Records from a data source:
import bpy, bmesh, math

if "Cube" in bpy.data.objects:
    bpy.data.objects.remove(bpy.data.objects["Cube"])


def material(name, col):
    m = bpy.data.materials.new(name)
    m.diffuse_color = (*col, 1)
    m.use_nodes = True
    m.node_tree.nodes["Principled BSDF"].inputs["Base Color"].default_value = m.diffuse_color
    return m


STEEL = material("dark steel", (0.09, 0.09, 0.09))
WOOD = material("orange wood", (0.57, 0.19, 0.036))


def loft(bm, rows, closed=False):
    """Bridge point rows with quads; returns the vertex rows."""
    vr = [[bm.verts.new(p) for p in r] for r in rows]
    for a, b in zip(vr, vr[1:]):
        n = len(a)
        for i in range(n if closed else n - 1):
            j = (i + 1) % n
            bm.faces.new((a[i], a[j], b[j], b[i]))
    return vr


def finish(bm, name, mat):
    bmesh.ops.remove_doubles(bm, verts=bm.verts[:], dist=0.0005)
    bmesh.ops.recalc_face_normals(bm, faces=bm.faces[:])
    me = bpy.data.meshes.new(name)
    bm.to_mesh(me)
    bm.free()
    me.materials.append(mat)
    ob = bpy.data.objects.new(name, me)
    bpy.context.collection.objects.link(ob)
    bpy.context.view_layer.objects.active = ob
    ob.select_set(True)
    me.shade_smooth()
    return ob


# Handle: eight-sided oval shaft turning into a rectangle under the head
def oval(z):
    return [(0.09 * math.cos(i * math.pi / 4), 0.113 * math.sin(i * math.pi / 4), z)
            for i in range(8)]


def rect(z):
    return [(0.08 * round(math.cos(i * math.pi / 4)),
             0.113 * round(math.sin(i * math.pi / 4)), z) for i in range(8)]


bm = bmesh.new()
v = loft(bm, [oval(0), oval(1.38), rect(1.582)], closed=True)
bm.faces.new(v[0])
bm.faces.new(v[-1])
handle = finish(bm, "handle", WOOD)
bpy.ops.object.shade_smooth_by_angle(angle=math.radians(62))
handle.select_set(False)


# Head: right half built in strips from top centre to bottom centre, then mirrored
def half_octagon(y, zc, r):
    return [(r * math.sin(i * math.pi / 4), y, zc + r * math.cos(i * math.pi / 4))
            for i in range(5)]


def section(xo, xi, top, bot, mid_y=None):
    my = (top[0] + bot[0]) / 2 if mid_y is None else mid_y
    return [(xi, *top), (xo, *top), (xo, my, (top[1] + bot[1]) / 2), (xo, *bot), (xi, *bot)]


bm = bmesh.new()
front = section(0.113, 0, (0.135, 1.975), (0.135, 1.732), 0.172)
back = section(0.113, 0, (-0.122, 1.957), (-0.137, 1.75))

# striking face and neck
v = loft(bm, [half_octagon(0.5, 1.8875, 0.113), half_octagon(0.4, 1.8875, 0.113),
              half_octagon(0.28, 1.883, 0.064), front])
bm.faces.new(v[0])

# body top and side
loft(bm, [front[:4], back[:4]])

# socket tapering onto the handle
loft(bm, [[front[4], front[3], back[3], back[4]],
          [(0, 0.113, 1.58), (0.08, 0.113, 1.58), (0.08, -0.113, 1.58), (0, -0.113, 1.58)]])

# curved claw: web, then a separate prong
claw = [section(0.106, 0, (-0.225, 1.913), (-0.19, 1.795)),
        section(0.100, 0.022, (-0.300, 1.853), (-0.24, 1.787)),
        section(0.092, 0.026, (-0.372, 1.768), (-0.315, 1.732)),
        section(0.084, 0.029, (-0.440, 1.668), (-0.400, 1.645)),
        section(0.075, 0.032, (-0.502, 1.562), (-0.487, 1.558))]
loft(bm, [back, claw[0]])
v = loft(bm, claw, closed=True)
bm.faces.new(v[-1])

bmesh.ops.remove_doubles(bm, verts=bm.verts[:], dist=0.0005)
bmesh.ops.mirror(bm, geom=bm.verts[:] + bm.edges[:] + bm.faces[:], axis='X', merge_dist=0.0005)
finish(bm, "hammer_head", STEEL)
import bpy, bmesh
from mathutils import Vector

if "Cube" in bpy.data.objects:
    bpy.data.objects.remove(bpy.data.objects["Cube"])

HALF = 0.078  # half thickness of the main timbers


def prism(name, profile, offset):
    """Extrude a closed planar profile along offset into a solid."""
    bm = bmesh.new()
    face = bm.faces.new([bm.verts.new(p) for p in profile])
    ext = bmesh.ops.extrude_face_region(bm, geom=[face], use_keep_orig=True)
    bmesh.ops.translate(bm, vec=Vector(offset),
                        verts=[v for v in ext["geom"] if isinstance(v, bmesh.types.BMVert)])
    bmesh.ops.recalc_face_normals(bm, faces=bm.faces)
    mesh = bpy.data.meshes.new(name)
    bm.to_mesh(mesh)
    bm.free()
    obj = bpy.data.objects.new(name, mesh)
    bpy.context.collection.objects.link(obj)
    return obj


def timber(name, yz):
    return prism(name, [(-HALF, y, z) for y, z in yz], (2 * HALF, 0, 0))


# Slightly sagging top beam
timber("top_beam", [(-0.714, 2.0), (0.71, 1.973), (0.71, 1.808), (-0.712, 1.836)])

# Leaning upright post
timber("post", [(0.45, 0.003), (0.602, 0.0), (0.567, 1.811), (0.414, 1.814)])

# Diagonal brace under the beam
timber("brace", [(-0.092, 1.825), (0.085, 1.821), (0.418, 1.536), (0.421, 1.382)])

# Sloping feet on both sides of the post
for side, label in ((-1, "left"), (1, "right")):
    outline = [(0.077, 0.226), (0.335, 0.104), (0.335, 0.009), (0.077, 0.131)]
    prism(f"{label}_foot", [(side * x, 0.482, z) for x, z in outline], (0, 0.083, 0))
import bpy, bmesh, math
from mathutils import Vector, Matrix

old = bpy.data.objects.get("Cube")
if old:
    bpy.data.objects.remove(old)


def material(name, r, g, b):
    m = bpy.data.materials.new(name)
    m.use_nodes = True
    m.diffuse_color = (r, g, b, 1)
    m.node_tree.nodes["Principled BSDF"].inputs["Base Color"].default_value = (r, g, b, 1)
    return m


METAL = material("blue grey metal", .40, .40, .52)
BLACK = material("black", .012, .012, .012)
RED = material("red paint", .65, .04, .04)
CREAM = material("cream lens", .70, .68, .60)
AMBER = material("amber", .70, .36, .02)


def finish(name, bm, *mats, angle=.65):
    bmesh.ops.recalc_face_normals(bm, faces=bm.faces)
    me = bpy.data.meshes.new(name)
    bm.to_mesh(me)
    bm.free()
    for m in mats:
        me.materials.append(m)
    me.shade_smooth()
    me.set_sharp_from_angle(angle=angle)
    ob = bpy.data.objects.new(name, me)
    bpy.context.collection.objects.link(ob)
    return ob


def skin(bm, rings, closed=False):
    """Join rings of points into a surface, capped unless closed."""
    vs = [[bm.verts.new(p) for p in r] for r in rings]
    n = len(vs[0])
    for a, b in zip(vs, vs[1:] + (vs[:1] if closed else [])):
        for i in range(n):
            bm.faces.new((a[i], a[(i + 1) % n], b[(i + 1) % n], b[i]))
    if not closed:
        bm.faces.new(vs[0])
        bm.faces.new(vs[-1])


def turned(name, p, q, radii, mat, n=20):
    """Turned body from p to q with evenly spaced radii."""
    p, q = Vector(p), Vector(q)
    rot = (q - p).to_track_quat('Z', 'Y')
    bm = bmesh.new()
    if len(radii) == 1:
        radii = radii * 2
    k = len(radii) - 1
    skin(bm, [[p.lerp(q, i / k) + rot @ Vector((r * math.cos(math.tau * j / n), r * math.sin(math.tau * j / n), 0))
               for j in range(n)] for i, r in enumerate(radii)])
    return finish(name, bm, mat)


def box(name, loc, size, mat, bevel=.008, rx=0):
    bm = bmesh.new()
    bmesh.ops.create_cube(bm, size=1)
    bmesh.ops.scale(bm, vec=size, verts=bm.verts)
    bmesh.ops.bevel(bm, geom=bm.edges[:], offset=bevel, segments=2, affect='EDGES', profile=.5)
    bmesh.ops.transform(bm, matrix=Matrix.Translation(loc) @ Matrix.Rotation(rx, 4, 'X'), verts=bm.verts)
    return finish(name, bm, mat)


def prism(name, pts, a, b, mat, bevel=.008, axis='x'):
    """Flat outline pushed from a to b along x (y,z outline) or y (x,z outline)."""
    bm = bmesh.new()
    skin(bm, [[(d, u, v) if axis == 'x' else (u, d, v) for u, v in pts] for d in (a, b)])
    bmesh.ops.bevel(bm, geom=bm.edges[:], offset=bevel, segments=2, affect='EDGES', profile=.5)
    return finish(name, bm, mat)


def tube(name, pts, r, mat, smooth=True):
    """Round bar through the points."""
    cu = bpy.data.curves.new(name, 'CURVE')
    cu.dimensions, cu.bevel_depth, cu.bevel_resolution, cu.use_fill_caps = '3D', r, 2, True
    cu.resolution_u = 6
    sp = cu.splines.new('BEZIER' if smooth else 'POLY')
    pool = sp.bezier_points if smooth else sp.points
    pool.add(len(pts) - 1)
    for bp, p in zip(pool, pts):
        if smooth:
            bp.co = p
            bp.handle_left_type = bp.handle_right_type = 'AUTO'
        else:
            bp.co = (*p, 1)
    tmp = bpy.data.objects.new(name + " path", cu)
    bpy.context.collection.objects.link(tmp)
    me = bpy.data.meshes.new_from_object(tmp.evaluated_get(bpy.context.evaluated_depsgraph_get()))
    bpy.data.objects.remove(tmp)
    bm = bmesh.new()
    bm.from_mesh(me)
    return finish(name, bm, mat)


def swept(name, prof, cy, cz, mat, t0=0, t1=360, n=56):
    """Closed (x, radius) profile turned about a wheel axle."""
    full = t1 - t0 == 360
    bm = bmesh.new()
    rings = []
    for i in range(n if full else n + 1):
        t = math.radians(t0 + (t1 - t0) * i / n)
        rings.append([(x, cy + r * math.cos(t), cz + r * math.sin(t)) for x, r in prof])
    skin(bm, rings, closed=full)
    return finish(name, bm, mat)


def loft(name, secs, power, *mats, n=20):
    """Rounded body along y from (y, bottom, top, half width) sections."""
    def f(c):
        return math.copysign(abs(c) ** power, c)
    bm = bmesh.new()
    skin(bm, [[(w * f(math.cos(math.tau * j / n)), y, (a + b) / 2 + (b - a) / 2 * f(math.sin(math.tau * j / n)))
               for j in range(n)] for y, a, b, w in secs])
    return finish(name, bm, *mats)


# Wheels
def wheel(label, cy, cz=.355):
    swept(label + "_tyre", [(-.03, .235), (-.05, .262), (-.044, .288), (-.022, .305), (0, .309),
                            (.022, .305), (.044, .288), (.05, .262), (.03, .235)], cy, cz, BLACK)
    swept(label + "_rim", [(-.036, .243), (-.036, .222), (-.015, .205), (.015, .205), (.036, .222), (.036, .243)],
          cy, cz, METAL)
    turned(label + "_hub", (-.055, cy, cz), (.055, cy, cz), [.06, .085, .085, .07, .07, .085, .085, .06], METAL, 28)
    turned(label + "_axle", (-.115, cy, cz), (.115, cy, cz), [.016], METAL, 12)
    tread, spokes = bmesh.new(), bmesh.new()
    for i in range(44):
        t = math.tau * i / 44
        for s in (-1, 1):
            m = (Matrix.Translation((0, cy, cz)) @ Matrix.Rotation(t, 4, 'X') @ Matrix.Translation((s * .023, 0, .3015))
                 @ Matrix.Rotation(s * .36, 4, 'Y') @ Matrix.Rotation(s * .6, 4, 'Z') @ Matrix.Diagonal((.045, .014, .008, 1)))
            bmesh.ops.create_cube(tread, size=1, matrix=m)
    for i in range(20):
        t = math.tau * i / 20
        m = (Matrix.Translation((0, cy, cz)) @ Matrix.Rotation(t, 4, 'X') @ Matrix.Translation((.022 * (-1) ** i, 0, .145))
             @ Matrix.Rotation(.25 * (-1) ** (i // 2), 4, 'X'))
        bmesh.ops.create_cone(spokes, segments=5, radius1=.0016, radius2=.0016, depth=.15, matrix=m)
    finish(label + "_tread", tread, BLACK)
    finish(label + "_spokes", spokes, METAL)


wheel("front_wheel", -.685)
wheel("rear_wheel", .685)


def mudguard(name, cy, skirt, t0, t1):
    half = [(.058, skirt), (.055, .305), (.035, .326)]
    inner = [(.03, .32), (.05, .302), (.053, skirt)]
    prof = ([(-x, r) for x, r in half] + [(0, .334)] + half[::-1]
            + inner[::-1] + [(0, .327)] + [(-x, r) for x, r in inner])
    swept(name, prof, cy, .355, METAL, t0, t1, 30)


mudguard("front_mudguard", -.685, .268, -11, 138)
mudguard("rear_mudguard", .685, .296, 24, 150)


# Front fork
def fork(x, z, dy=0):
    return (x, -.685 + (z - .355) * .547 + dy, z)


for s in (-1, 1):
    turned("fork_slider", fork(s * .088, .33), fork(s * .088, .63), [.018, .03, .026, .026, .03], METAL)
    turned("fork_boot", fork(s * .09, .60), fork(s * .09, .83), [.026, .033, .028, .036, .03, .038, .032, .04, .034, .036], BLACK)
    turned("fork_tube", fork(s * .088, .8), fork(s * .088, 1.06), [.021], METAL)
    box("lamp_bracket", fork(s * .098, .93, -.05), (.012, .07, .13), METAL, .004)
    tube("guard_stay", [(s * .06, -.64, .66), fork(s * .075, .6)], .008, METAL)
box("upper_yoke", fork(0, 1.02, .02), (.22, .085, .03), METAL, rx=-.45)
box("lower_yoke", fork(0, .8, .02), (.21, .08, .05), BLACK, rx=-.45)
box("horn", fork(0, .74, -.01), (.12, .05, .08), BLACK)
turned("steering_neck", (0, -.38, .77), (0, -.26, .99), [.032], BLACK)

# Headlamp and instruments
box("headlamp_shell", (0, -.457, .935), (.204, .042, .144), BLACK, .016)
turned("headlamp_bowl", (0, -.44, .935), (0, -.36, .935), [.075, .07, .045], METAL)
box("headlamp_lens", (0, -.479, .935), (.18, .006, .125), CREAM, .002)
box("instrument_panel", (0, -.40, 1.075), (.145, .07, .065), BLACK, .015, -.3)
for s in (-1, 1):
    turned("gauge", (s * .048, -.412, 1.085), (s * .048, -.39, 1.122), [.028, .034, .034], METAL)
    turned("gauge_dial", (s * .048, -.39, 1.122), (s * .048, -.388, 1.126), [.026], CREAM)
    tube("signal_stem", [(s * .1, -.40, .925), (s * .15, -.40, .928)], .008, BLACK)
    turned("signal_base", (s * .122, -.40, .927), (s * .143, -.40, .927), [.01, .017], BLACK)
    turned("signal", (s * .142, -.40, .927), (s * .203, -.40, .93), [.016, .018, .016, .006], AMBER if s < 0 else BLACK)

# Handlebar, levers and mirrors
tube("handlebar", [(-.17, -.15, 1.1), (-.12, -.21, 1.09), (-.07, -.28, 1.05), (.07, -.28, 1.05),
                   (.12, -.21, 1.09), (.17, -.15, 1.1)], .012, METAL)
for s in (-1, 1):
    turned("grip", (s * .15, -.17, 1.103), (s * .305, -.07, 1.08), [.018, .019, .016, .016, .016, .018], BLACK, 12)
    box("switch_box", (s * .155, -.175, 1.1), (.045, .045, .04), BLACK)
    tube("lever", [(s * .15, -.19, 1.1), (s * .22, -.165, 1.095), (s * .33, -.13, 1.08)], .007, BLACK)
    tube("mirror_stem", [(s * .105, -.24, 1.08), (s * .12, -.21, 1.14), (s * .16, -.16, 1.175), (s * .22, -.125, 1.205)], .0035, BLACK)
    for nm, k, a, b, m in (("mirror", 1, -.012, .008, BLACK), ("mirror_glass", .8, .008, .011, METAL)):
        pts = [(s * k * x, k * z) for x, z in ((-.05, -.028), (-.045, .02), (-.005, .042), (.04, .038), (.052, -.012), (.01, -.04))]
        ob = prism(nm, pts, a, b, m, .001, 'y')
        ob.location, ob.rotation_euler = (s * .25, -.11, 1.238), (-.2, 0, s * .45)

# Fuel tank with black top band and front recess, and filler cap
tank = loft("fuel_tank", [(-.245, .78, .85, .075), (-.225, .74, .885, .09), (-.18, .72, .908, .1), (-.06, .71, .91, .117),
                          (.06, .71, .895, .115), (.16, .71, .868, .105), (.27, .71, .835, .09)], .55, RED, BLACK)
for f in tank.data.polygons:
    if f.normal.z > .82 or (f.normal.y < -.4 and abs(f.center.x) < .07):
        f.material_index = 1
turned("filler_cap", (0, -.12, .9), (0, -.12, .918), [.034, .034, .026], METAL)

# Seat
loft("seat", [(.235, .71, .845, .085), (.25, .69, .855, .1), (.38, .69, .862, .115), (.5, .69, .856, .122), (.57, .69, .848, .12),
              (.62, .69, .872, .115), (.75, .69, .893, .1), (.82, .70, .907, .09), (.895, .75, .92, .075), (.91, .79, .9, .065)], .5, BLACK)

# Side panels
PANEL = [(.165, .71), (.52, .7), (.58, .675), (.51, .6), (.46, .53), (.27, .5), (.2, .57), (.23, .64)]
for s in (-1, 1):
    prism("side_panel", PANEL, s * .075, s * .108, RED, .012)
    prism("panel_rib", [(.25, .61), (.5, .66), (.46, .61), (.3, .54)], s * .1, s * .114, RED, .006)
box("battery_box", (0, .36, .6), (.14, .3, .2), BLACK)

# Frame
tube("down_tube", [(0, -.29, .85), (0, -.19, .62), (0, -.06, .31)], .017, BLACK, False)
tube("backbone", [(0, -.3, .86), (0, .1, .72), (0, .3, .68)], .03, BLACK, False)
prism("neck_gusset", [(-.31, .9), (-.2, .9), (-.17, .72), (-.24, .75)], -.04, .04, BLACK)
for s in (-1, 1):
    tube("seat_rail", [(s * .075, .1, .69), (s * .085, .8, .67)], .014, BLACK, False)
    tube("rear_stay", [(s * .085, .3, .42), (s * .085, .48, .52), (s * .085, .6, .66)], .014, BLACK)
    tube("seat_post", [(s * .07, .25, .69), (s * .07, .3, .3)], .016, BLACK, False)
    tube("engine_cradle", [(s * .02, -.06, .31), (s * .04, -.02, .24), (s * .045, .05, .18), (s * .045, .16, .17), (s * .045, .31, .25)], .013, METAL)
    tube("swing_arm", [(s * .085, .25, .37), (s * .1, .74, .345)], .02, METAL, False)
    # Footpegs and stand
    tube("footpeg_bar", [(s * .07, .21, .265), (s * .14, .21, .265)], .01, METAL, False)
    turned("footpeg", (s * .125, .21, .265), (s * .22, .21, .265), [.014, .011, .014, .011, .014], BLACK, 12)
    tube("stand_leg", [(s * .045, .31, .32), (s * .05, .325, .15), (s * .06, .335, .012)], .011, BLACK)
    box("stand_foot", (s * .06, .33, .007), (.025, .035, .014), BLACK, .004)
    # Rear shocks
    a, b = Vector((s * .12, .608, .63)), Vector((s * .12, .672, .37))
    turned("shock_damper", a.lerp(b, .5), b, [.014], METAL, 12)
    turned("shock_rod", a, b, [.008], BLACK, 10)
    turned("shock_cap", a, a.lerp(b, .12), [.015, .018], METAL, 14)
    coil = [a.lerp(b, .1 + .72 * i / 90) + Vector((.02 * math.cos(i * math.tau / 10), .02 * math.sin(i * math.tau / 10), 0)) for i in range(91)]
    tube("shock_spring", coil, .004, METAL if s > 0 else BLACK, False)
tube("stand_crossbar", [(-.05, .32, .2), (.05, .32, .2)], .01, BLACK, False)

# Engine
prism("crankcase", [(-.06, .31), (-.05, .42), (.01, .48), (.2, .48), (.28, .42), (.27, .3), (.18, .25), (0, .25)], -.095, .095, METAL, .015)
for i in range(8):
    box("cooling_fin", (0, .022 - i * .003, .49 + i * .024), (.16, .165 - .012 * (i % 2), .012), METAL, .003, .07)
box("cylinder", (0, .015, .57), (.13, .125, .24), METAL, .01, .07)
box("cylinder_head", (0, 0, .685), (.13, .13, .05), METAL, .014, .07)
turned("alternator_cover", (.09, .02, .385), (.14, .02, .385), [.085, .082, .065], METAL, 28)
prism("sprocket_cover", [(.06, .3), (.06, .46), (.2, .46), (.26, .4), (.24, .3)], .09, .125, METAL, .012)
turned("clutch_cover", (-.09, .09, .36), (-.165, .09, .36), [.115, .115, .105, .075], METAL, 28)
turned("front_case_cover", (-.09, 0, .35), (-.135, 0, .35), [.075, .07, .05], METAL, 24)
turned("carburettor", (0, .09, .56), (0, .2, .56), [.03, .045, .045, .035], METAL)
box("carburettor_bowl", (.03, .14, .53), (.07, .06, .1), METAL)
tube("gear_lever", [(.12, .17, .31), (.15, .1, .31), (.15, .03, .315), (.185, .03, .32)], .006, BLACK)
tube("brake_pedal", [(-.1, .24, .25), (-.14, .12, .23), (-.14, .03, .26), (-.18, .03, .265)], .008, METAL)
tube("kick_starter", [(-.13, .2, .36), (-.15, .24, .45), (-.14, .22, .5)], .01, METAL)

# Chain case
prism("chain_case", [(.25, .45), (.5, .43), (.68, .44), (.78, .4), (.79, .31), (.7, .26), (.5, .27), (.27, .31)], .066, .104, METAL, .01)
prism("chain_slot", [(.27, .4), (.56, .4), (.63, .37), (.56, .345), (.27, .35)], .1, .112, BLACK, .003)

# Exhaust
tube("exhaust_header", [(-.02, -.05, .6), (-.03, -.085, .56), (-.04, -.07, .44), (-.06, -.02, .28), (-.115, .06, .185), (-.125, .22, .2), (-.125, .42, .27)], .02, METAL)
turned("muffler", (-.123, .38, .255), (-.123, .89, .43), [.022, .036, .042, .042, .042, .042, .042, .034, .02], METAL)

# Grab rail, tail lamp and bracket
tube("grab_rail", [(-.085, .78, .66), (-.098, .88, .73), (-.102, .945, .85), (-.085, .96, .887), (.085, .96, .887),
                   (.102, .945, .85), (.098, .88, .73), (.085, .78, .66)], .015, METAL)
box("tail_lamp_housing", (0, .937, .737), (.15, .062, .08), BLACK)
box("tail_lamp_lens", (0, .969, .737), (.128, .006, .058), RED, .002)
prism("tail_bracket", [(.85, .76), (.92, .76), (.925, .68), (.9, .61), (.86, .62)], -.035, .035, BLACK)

### TASK GOAL
Copying word for word, give each line of the data above from the first one through the line containing "(0.57, 0.19, 0.036))", and nothing else.

### WRITTEN SOLUTION
import bpy, bmesh, math

if "Cube" in bpy.data.objects:
    bpy.data.objects.remove(bpy.data.objects["Cube"])


def material(name, col):
    m = bpy.data.materials.new(name)
    m.diffuse_color = (*col, 1)
    m.use_nodes = True
    m.node_tree.nodes["Principled BSDF"].inputs["Base Color"].default_value = m.diffuse_color
    return m


STEEL = material("dark steel", (0.09, 0.09, 0.09))
WOOD = material("orange wood", (0.57, 0.19, 0.036))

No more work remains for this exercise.